### GIVEN DATA ###

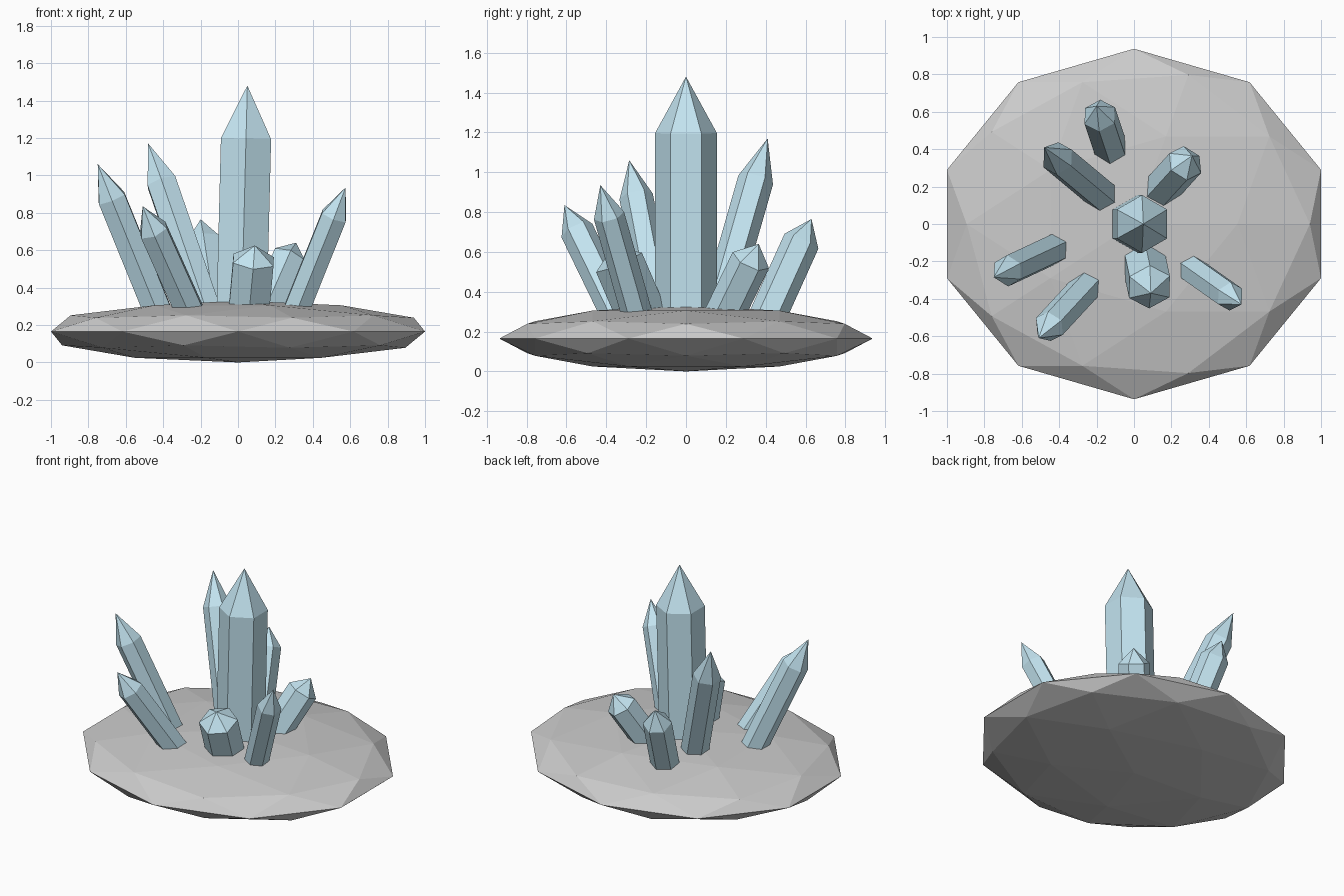
import bpy, bmesh
from mathutils import Vector, Matrix

if "Cube" in bpy.data.objects:
    bpy.data.objects.remove(bpy.data.objects["Cube"])

ice = bpy.data.materials.new("ice_blue")
ice.diffuse_color = (0.55, 0.78, 0.88, 1)
ice.use_nodes = True
ice.node_tree.nodes["Principled BSDF"].inputs["Base Color"].default_value = ice.diffuse_color

# Faceted rock base
bpy.ops.mesh.primitive_ico_sphere_add(subdivisions=2, radius=1, location=(0, 0, 0.165))
rock = bpy.context.object
rock.name = "rock_base"
rock.scale = (1.0515, 0.937, 0.165)


# Hexagonal crystal running from its root in the rock to a pointed tip
def crystal(name, root, tip, radius, tip_share=0.24):
    root, tip = Vector(root), Vector(tip)
    axis = tip - root
    length = axis.length
    body = length * (1 - tip_share)
    buried = 0.08
    bm = bmesh.new()
    bmesh.ops.create_cone(bm, cap_ends=True, segments=6, radius1=radius, radius2=radius,
                          depth=body + buried,
                          matrix=Matrix.Translation((0, 0, (body - buried) / 2)))
    # Pointed cap
    bm.faces.ensure_lookup_table()
    top = max(bm.faces, key=lambda f: f.calc_center_median().z)
    poke = bmesh.ops.poke(bm, faces=[top])
    poke["verts"][0].co = (0, 0, length)
    me = bpy.data.meshes.new(name)
    bm.to_mesh(me)
    bm.free()
    me.materials.append(ice)
    ob = bpy.data.objects.new(name, me)
    ob.location = root
    ob.rotation_mode = 'QUATERNION'
    ob.rotation_quaternion = Vector((0, 0, 1)).rotation_difference(axis)
    bpy.context.collection.objects.link(ob)


crystal("main_crystal", (0.02, 0, 0.30), (0.05, 0, 1.48), 0.155)

# Smaller crystals leaning outwards: root, tip, radius
side = [
    ((-0.18, 0.16, 0.30), (-0.48, 0.41, 1.17), 0.09),
    ((-0.13, 0.42, 0.30), (-0.20, 0.63, 0.765), 0.093),
    ((0.16, 0.20, 0.30), (0.31, 0.365, 0.64), 0.10),
    ((-0.44, -0.14, 0.30), (-0.75, -0.285, 1.06), 0.085),
    ((-0.27, -0.35, 0.30), (-0.51, -0.61, 0.835), 0.085),
    ((0.06, -0.23, 0.30), (0.09, -0.37, 0.625), 0.125),
    ((0.32, -0.25, 0.30), (0.575, -0.43, 0.935), 0.078),
]
for i, (root, tip, radius) in enumerate(side, 1):
    crystal(f"side_crystal_{i}", root, tip, radius)
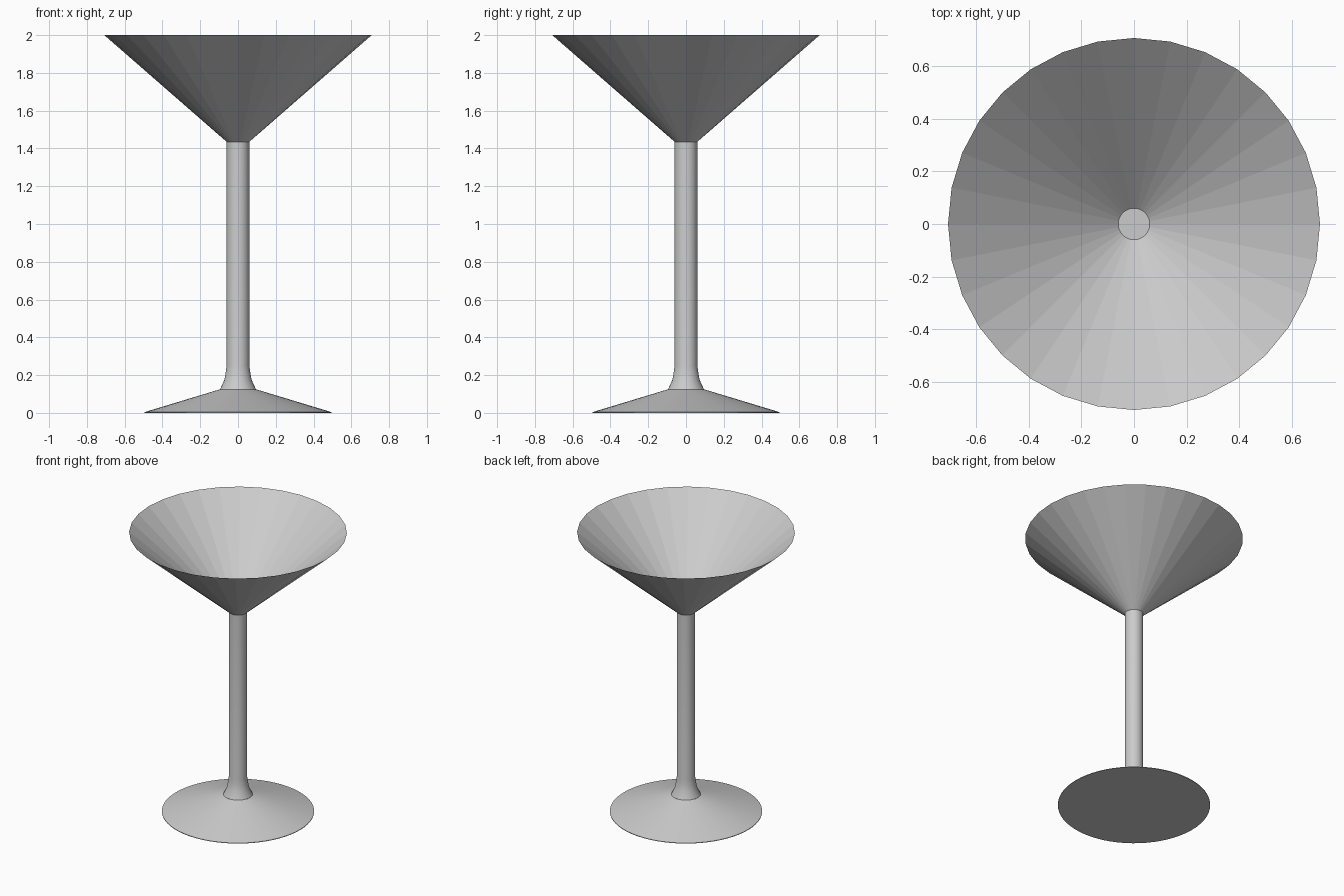
import bpy, bmesh, math

if "Cube" in bpy.data.objects:
    bpy.data.objects.remove(bpy.data.objects["Cube"])


def lathe(name, profile, sides, smooth, cap_bottom=False, cap_top=False):
    """Revolve a (radius, z) profile around the z axis."""
    bm = bmesh.new()
    rings = []
    for r, z in profile:
        rings.append([bm.verts.new((r * math.sin(2 * math.pi * i / sides),
                                    r * math.cos(2 * math.pi * i / sides), z))
                      for i in range(sides)])
    for a, b in zip(rings, rings[1:]):
        for i in range(sides):
            j = (i + 1) % sides
            bm.faces.new((a[j], a[i], b[i], b[j]))
    if cap_bottom:
        bm.faces.new(rings[0])
    if cap_top:
        bm.faces.new(rings[-1][::-1])
    mesh = bpy.data.meshes.new(name)
    bm.to_mesh(mesh)
    bm.free()
    obj = bpy.data.objects.new(name, mesh)
    bpy.context.collection.objects.link(obj)
    if smooth:
        bpy.ops.object.select_all(action='DESELECT')
        obj.select_set(True)
        bpy.context.view_layer.objects.active = obj
        bpy.ops.object.shade_smooth_by_angle(angle=math.radians(30))
    return obj


# Shallow conical foot, closed underneath
lathe("foot", [(0.495, 0), (0.495, 0.004), (0.095, 0.125)], 64, False, cap_bottom=True)

# Stem with a flared collar; its top closes the bottom of the bowl
lathe("stem", [(0.095, 0.125), (0.072, 0.175), (0.065, 0.215), (0.06, 0.25), (0.06, 1.435)],
      32, True, cap_top=True)

# Open thin-walled conical bowl with flat facets
lathe("bowl", [(0.06, 1.435), (0.708, 2.0)], 32, False)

###

**PROBLEM STATEMENT**
When you write out the material, keep every line exact and leave out each picture.

**REPLY**
import bpy, bmesh
from mathutils import Vector, Matrix

if "Cube" in bpy.data.objects:
    bpy.data.objects.remove(bpy.data.objects["Cube"])

ice = bpy.data.materials.new("ice_blue")
ice.diffuse_color = (0.55, 0.78, 0.88, 1)
ice.use_nodes = True
ice.node_tree.nodes["Principled BSDF"].inputs["Base Color"].default_value = ice.diffuse_color

# Faceted rock base
bpy.ops.mesh.primitive_ico_sphere_add(subdivisions=2, radius=1, location=(0, 0, 0.165))
rock = bpy.context.object
rock.name = "rock_base"
rock.scale = (1.0515, 0.937, 0.165)


# Hexagonal crystal running from its root in the rock to a pointed tip
def crystal(name, root, tip, radius, tip_share=0.24):
    root, tip = Vector(root), Vector(tip)
    axis = tip - root
    length = axis.length
    body = length * (1 - tip_share)
    buried = 0.08
    bm = bmesh.new()
    bmesh.ops.create_cone(bm, cap_ends=True, segments=6, radius1=radius, radius2=radius,
                          depth=body + buried,
                          matrix=Matrix.Translation((0, 0, (body - buried) / 2)))
    # Pointed cap
    bm.faces.ensure_lookup_table()
    top = max(bm.faces, key=lambda f: f.calc_center_median().z)
    poke = bmesh.ops.poke(bm, faces=[top])
    poke["verts"][0].co = (0, 0, length)
    me = bpy.data.meshes.new(name)
    bm.to_mesh(me)
    bm.free()
    me.materials.append(ice)
    ob = bpy.data.objects.new(name, me)
    ob.location = root
    ob.rotation_mode = 'QUATERNION'
    ob.rotation_quaternion = Vector((0, 0, 1)).rotation_difference(axis)
    bpy.context.collection.objects.link(ob)


crystal("main_crystal", (0.02, 0, 0.30), (0.05, 0, 1.48), 0.155)

# Smaller crystals leaning outwards: root, tip, radius
side = [
    ((-0.18, 0.16, 0.30), (-0.48, 0.41, 1.17), 0.09),
    ((-0.13, 0.42, 0.30), (-0.20, 0.63, 0.765), 0.093),
    ((0.16, 0.20, 0.30), (0.31, 0.365, 0.64), 0.10),
    ((-0.44, -0.14, 0.30), (-0.75, -0.285, 1.06), 0.085),
    ((-0.27, -0.35, 0.30), (-0.51, -0.61, 0.835), 0.085),
    ((0.06, -0.23, 0.30), (0.09, -0.37, 0.625), 0.125),
    ((0.32, -0.25, 0.30), (0.575, -0.43, 0.935), 0.078),
]
for i, (root, tip, radius) in enumerate(side, 1):
    crystal(f"side_crystal_{i}", root, tip, radius)
import bpy, bmesh, math

if "Cube" in bpy.data.objects:
    bpy.data.objects.remove(bpy.data.objects["Cube"])


def lathe(name, profile, sides, smooth, cap_bottom=False, cap_top=False):
    """Revolve a (radius, z) profile around the z axis."""
    bm = bmesh.new()
    rings = []
    for r, z in profile:
        rings.append([bm.verts.new((r * math.sin(2 * math.pi * i / sides),
                                    r * math.cos(2 * math.pi * i / sides), z))
                      for i in range(sides)])
    for a, b in zip(rings, rings[1:]):
        for i in range(sides):
            j = (i + 1) % sides
            bm.faces.new((a[j], a[i], b[i], b[j]))
    if cap_bottom:
        bm.faces.new(rings[0])
    if cap_top:
        bm.faces.new(rings[-1][::-1])
    mesh = bpy.data.meshes.new(name)
    bm.to_mesh(mesh)
    bm.free()
    obj = bpy.data.objects.new(name, mesh)
    bpy.context.collection.objects.link(obj)
    if smooth:
        bpy.ops.object.select_all(action='DESELECT')
        obj.select_set(True)
        bpy.context.view_layer.objects.active = obj
        bpy.ops.object.shade_smooth_by_angle(angle=math.radians(30))
    return obj


# Shallow conical foot, closed underneath
lathe("foot", [(0.495, 0), (0.495, 0.004), (0.095, 0.125)], 64, False, cap_bottom=True)

# Stem with a flared collar; its top closes the bottom of the bowl
lathe("stem", [(0.095, 0.125), (0.072, 0.175), (0.065, 0.215), (0.06, 0.25), (0.06, 1.435)],
      32, True, cap_top=True)

# Open thin-walled conical bowl with flat facets
lathe("bowl", [(0.06, 1.435), (0.708, 2.0)], 32, False)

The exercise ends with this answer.